“A small glass of wine is fine.”
“Just a sip won’t hurt you.”
“My mom drank while she was pregnant with me and I’m a rocket scientist.”
It’s important to remember that all of these could be true. As with most things in nature, nothing is 100%. There are certainly outliers for every affect.
But what does the science say? Just how much is that glass of Merlot going to affect your child? We’ll answer these questions and more below.
What We Know For Sure.
There is no controversy over the dangers of heavy drinking while pregnant.
Study after study has shown heavy alcohol use– which, depending on the study can range between 30-50+ grams of alcohol daily (Think: 4-6 beers, 3+ glasses of wine etc)– is strongly associated with:
- Decreased birth weight.
- Early delivery.
- Spontaneous abortion.
- Decreased cognitive function in child.
- Increased anti-social behavior in child.
- Increased chances for serious pregnancy complications.
And a multitude of other issues.
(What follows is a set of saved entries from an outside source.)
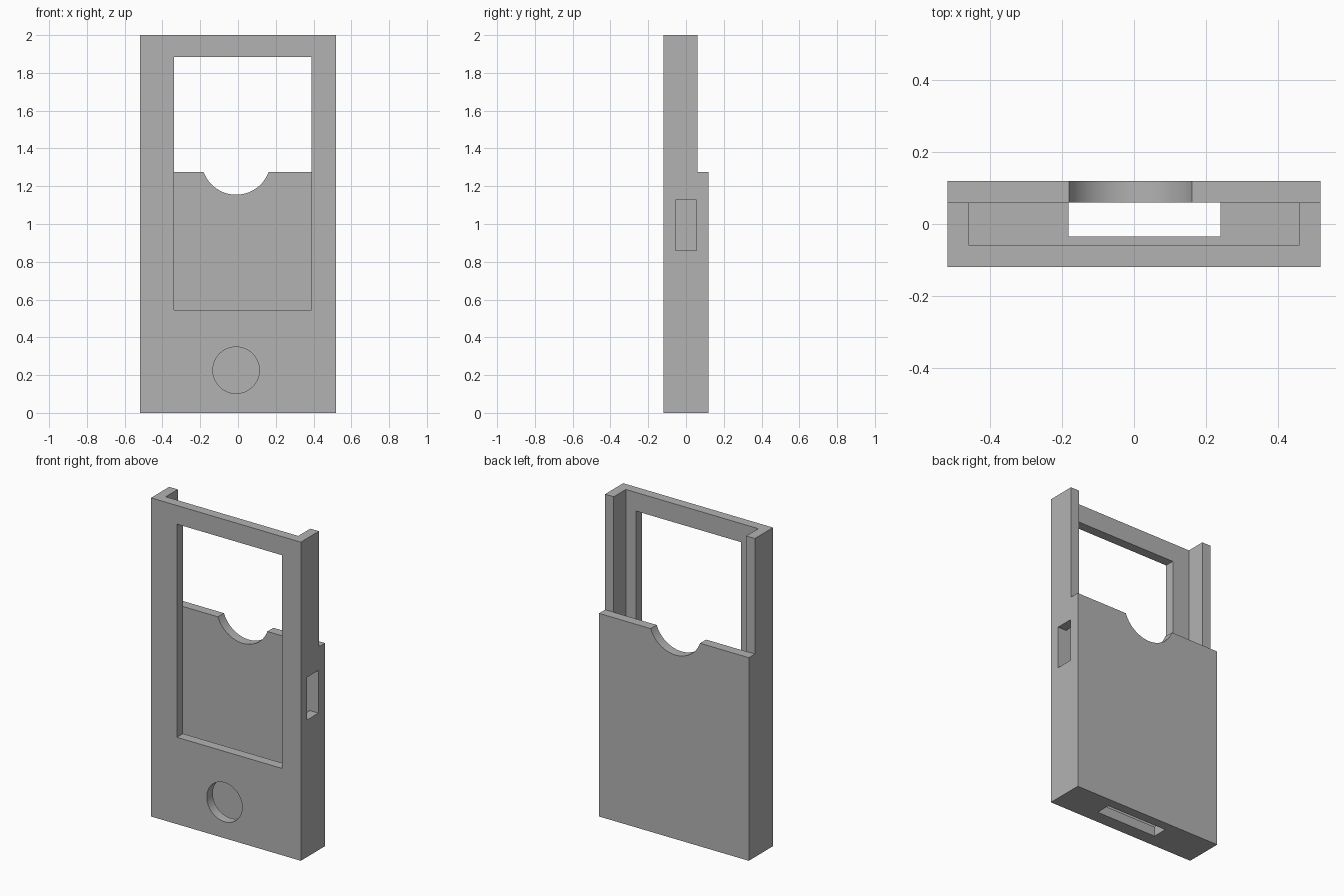
import bpy
import bmesh
import math
from mathutils import Matrix

if "Cube" in bpy.data.objects:
    bpy.data.objects.remove(bpy.data.objects["Cube"], do_unlink=True)

W, D, H = 0.52, 0.12, 2.0      # half width, half depth, height
T = 0.06                       # wall thickness
BACK_TOP = 1.275               # height of the back panel
OVER = 0.1                     # cutter overshoot

grey = bpy.data.materials.new("plain grey")
grey.use_nodes = True
grey.diffuse_color = (0.45, 0.45, 0.45, 1)
grey.node_tree.nodes["Principled BSDF"].inputs["Base Color"].default_value = (0.45, 0.45, 0.45, 1)


def add_object(name, bm):
    mesh = bpy.data.meshes.new(name)
    bm.to_mesh(mesh)
    bm.free()
    mesh.materials.append(grey)
    obj = bpy.data.objects.new(name, mesh)
    bpy.context.collection.objects.link(obj)
    return obj


def box(name, x, y, z):
    """Box from (low, high) ranges on each axis."""
    bm = bmesh.new()
    bmesh.ops.create_cube(bm, size=1)
    for v in bm.verts:
        for i, (low, high) in enumerate((x, y, z)):
            v.co[i] = low if v.co[i] < 0 else high
    return add_object(name, bm)


def disc(name, x, z, radius, y):
    """Cylinder lying along y."""
    bm = bmesh.new()
    bmesh.ops.create_cone(bm, cap_ends=True, segments=96, radius1=radius,
                          radius2=radius, depth=y[1] - y[0])
    place = Matrix.Translation((x, sum(y) / 2, z)) @ Matrix.Rotation(math.pi / 2, 4, "X")
    bmesh.ops.transform(bm, matrix=place, verts=bm.verts)
    return add_object(name, bm)


case = box("card_holder_case", (-W, W), (-D, D), (0, H))

front_cut = (-D - OVER, 0)
back_cut = (0, D + OVER)
cutters = [
    # card pocket, open at the top
    box("pocket_cutter", (T - W, W - T), (T - D, D - T), (T, H + OVER)),
    # shortened back panel
    box("back_cutter", (-W - OVER, W + OVER), (D - T, D + OVER), (BACK_TOP, H + OVER)),
    # window and round button hole in the front
    box("window_cutter", (-0.34, 0.388), front_cut, (0.545, 1.883)),
    disc("button_hole_cutter", -0.01, 0.226, 0.123, front_cut),
    # thumb notch in the back panel
    disc("thumb_notch_cutter", -0.01, 1.338, 0.183, back_cut),
    # side slot and bottom slot
    box("side_slot_cutter", (0.3, W + OVER), (-0.056, 0.055), (0.86, 1.128)),
    box("bottom_slot_cutter", (-0.182, 0.241), (-0.035, D - T), (-OVER, 0.2)),
]

for cutter in cutters:
    cut = case.modifiers.new(cutter.name, "BOOLEAN")
    cut.operation = "DIFFERENCE"
    cut.solver = "EXACT"
    cut.object = cutter

# Bake the cuts and drop the cutters
bpy.context.view_layer.update()
evaluated = case.evaluated_get(bpy.context.evaluated_depsgraph_get())
baked = bpy.data.meshes.new_from_object(evaluated)
case.modifiers.clear()
case.data = baked
for cutter in cutters:
    bpy.data.objects.remove(cutter, do_unlink=True)

# Smooth the round cuts, keep the box edges sharp
bpy.ops.object.select_all(action="DESELECT")
case.select_set(True)
bpy.context.view_layer.objects.active = case
bpy.ops.object.shade_smooth_by_angle(angle=math.radians(30))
For more information on the affects of Fetal Alcohol Syndrome visit the National Organization on Fetal Alcohol Syndrome website.
The negative effects of heavy drinking while pregnant has been so extensively studied and is so widely accepted that we won’t spend any more time on it.
What We’re Pretty Sure About.
While excessive drinking is a well known risk factor for pregnancies, light drinking is not quite as well established.
There have been a number of studies conducted on the subject using varying methodologies and of varying quality.
In cases such as these it is useful to look at a totality of evidences across the spectrum of studies conducted. When we do this we see a trend emerge.
In the majority of studies low (Equivalent to roughly one glass of wine or less per day and no more than ~3 per week) alcohol consumption has shown either no correlation with adverse outcomes, very slight correlation with adverse outcomes, or, in some cases a slight correlation to more positive outcomes.
Keep in mind the studies we reviewed did control for other factors that could have confounded the data.
Of course, there are a handful of studies that contradict these findings.
In one such study, conducted conducted by the Department of Pediatrics at Wayne State University in Michigan researchers found a correlation between any alcohol exposure in pregnancy and increased expression of anti-social behavior in childhood.
The honest answer to the question of whether light drinking is safe during pregnancy is “We don’t know for sure, but the risk is likely dose dependent and mitigated by other lifestyle factors.”
It’s a mother’s choice what to do with this information. As always, consult with your OB/GYN before making a critical decision such as whether or not to abstain from alcohol during your pregnancy.